[DATA TO PROCESS]

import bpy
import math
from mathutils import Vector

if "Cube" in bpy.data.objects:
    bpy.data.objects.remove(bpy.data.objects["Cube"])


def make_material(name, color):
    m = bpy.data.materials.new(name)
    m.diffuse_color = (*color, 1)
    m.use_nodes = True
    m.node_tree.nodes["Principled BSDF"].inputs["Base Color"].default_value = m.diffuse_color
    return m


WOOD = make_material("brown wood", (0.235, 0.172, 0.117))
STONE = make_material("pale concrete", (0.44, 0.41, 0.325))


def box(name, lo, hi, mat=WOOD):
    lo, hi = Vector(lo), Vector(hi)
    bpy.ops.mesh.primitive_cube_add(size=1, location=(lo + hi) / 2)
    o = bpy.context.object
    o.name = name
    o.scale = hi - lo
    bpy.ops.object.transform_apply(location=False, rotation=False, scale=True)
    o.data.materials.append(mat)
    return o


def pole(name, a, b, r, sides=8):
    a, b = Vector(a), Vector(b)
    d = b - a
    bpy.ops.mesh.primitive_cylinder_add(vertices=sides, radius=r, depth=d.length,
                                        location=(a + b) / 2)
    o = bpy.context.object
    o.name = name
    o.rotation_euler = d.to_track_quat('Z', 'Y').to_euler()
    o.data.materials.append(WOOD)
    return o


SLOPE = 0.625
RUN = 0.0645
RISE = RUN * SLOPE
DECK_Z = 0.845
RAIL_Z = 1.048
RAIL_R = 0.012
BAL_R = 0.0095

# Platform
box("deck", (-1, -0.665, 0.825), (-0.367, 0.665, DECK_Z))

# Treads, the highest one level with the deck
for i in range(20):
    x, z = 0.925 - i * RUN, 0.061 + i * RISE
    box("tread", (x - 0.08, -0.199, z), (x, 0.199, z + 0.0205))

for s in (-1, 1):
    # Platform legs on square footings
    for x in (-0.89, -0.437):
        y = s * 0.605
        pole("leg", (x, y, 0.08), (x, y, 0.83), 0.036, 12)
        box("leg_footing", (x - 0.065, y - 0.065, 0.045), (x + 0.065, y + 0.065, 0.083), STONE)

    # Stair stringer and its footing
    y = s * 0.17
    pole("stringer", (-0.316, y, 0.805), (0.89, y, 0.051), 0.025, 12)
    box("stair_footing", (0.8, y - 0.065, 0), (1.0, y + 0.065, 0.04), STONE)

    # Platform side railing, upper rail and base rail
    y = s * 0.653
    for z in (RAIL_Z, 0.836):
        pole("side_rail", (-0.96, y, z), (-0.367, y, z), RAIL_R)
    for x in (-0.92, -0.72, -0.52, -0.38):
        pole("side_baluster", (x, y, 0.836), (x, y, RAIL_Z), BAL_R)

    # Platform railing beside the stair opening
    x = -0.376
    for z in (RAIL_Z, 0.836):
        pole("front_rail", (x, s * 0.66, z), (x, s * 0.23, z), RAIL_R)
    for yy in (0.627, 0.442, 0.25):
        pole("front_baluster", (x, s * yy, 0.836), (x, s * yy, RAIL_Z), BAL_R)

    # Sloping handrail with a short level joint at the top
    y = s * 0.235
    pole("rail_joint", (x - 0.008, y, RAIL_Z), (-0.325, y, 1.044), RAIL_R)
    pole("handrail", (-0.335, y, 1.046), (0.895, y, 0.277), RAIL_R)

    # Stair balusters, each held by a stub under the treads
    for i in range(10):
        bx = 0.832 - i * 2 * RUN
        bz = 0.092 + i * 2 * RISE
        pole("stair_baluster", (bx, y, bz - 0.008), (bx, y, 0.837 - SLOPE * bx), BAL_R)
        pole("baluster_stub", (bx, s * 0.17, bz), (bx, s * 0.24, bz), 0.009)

[/DATA TO PROCESS]

[ASSIGNMENT]
Tally the lines of the listing that include "WOOD". Reply with nothing but the count.

[WRITTEN ANSWER]
3